Presbyterian and Dutch Reformed clergyman William Linn (1752–1808) was born in Cumberland County, Pa., and graduated from the College of New Jersey (Princeton) in 1772. Licensed to preach in 1775, he served as a chaplain in the Continental army before resigning and filling the pulpit of Big Spring Church in Cumberland County in 1777. In the mid–1780s Linn was head of Washington Academy in Somerset County, Md., before accepting a call to be associate pastor of the Collegiate Dutch Reformed Church in New York City in 1786. Linn was elected first chaplain of the U.S. House of Representatives in May 1789 and was reappointed in 1790. He also acted as president of Queen’s College (Rutgers University) from 1791 to 1794. Linn was invited to deliver the eulogy for GW before the New York Society of the Cincinnati on 22 Feb. 1800 (Princetonians, 1769–1775, description begins James McLachlan et al., eds. Princetonians, 1748–1794: A Biographical Dictionary. 5 vols. Princeton, N.J., 1976–91. description ends 231–35).

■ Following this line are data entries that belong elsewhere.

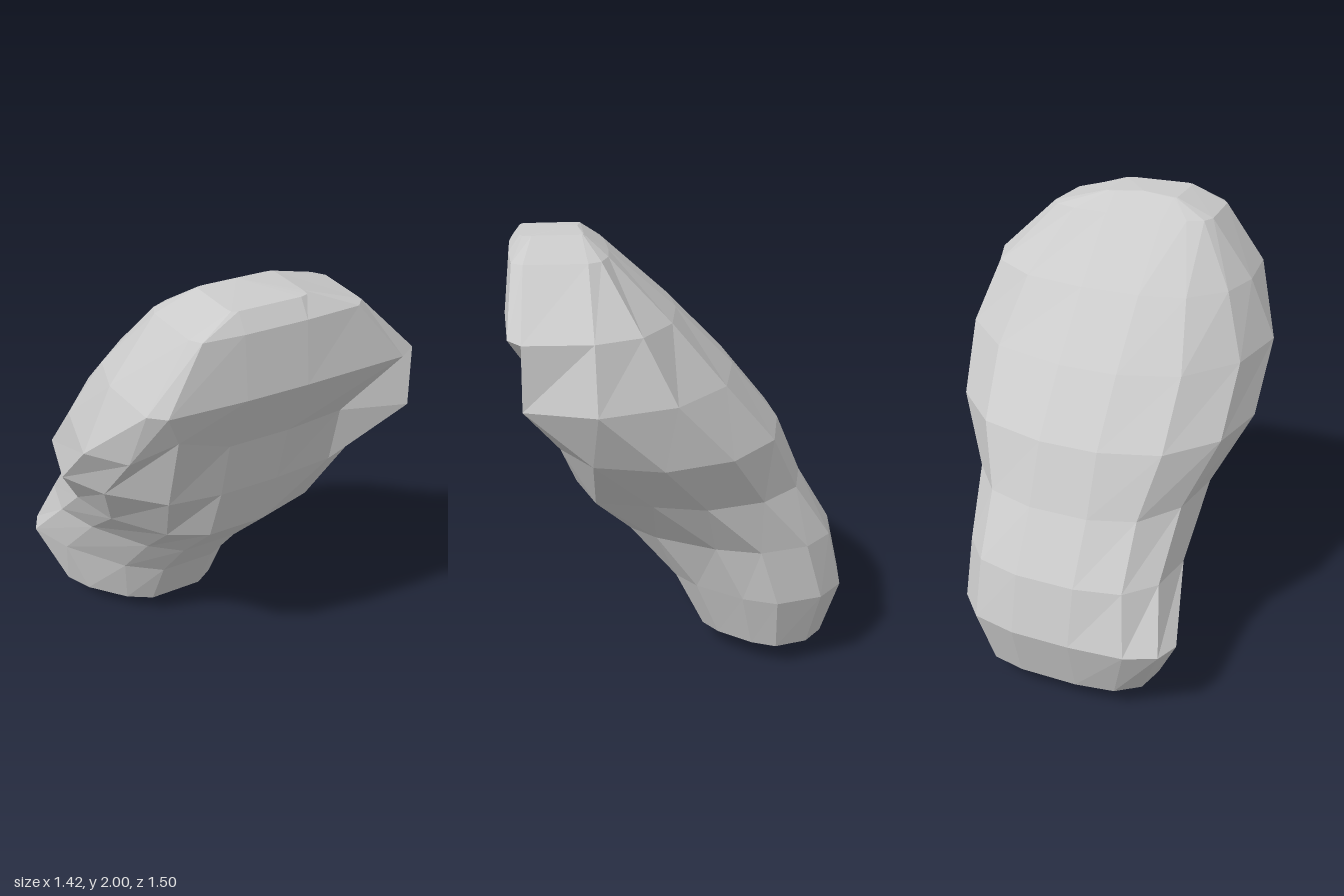
import * as THREE from 'three';

// Horizontal sections: height, right x, z of right side, left x, z of left side,
// back z, front z, roundness of back corners, roundness of front corners
const SECTIONS = [
  [0.0, -0.21, -0.36, 0.07, -0.36, -0.4, -0.33, 1, 1],
  [0.11, -0.51, -0.45, 0.32, -0.4, -0.67, -0.1, 0.85, 1.5],
  [0.38, -0.62, -0.57, 0.4, -0.38, -0.75, 0.03, 0.82, 1.5],
  [0.64, -0.56, -0.32, 0.4, -0.3, -0.69, 0.24, 0.85, 1.5],
  [0.89, -0.58, -0.04, 0.46, -0.05, -0.54, 0.48, 0.95, 1.25],
  [1.15, -0.71, 0.15, 0.64, 0.15, -0.43, 0.57, 1, 0.8],
  [1.41, -0.71, 0.41, 0.71, 0.41, -0.22, 0.63, 1, 0.65],
  [1.67, -0.59, 0.41, 0.62, 0.41, 0.03, 0.75, 1, 0.32],
  [1.92, -0.4, 0.41, 0.35, 0.41, 0.31, 0.72, 0.9, 0.3],
  [1.99, -0.23, 0.42, 0.1, 0.42, 0.41, 0.67, 0.9, 0.3],
];
const STEPS = 3;
const MID_RIGHT = -0.2, MID_LEFT = 0.06; // flat strip along the middle

// One rounded quarter of a section, from the middle strip (t = 0) to the side (t = 1)
function corner(t, y, midX, midZ, sideX, sideZ, p) {
  const a = t * Math.PI / 2;
  const s = Math.pow(Math.sin(a), p);
  const c = t === 1 ? 0 : Math.pow(Math.cos(a), p);
  return new THREE.Vector3(midX + (sideX - midX) * s, y, sideZ + (midZ - sideZ) * c);
}

// Closed ring: back middle, left side, front, right side
function makeRing([y, xr, zr, xl, zl, back, front, pBack, pFront]) {
  const ring = [];
  for (let i = 0; i <= STEPS; i++) ring.push(corner(i / STEPS, y, MID_LEFT, back, xl, zl, pBack));
  for (let i = STEPS - 1; i >= 0; i--) ring.push(corner(i / STEPS, y, MID_LEFT, front, xl, zl, pFront));
  for (let i = 0; i <= STEPS; i++) ring.push(corner(i / STEPS, y, MID_RIGHT, front, xr, zr, pFront));
  for (let i = STEPS - 1; i >= 0; i--) ring.push(corner(i / STEPS, y, MID_RIGHT, back, xr, zr, pBack));
  return ring;
}

function bodyGeometry() {
  const rings = SECTIONS.map(makeRing);

  // Notches and lugs along the front edges below the head
  rings[6][4].set(0.6, 1.41, 0.69);
  rings[6][5].set(0.33, 1.41, 0.6);
  rings[6][8].set(-0.45, 1.53, 0.69);
  rings[6][9].set(-0.6, 1.42, 0.58);
  rings[5][4].set(0.6, 1.17, 0.43);
  rings[5][5].set(0.33, 1.15, 0.55);
  rings[5][8].set(-0.43, 1.17, 0.56);
  rings[5][9].set(-0.62, 1.17, 0.37);
  rings[4][5].set(0.32, 0.89, 0.41);

  const count = rings[0].length;
  const positions = [], index = [];
  rings.flat().forEach((v) => positions.push(v.x, v.y, v.z));
  for (let r = 0; r < rings.length - 1; r++) {
    for (let j = 0; j < count; j++) {
      const a = r * count + j, b = r * count + (j + 1) % count;
      index.push(a, a + count, b, b, a + count, b + count);
    }
  }

  // End caps
  const bottom = positions.length / 3, top = bottom + 1;
  positions.push(-0.07, 0, -0.36, -0.07, 2, 0.43);
  const last = (rings.length - 1) * count;
  for (let j = 0; j < count; j++) {
    const k = (j + 1) % count;
    index.push(bottom, j, k, top, last + k, last + j);
  }

  const geometry = new THREE.BufferGeometry();
  geometry.setAttribute('position', new THREE.Float32BufferAttribute(positions, 3));
  geometry.setIndex(index);
  const faceted = geometry.toNonIndexed();
  faceted.computeVertexNormals();
  return faceted;
}

export function createModel() {
  const group = new THREE.Group();
  group.name = 'leaningLump';
  const material = new THREE.MeshStandardMaterial({ color: 0xcccccc, flatShading: true });
  const body = new THREE.Mesh(bodyGeometry(), material);
  body.name = 'body';
  group.add(body);
  return group;
}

1. Linn probably sent GW a copy of his The Blessings of America. A Sermon, Preached in the Middle Dutch Church, on the Fourth July, 1791, Being the Anniversary of the Independence of America: at the Request of the Tammany Society, or Columbian Order (New York, 1791) which condemned Edmund Burke and praised the spirit of revolution in Europe. This was bound with other pamphlets in a volume entitled “Cincinnati” in GW’s library at Mount Vernon at his death (Griffin, Boston Athenæum Washington Collection, description begins Appleton P.C. Griffin, comp. A Catalogue of the Washington Collection in the Boston Athenæum. Cambridge, Mass., 1897. description ends 47, 125). Lear wrote Linn on 21 Oct. that “the multiplicity of business” after GW’s “return from his southern tour” and “his late absence from the seat of government” delayed acknowledgment of Linn’s letter (DLC:GW). The copyist mistakenly addressed this letter to William Lind. Lear also acknowledged in the same letter the volume of sermons Linn sent to Mrs. Washington, probably his Sermons Historical and Characteristical, copyrighted on 1 June 1791 (Evans, American Bibliography, description begins Charles Evans et al. American Bibliography and Supplement. 16 vols. Chicago, Worcester, Mass., and Charlottesville, Va., 1903–71. description ends 8:171).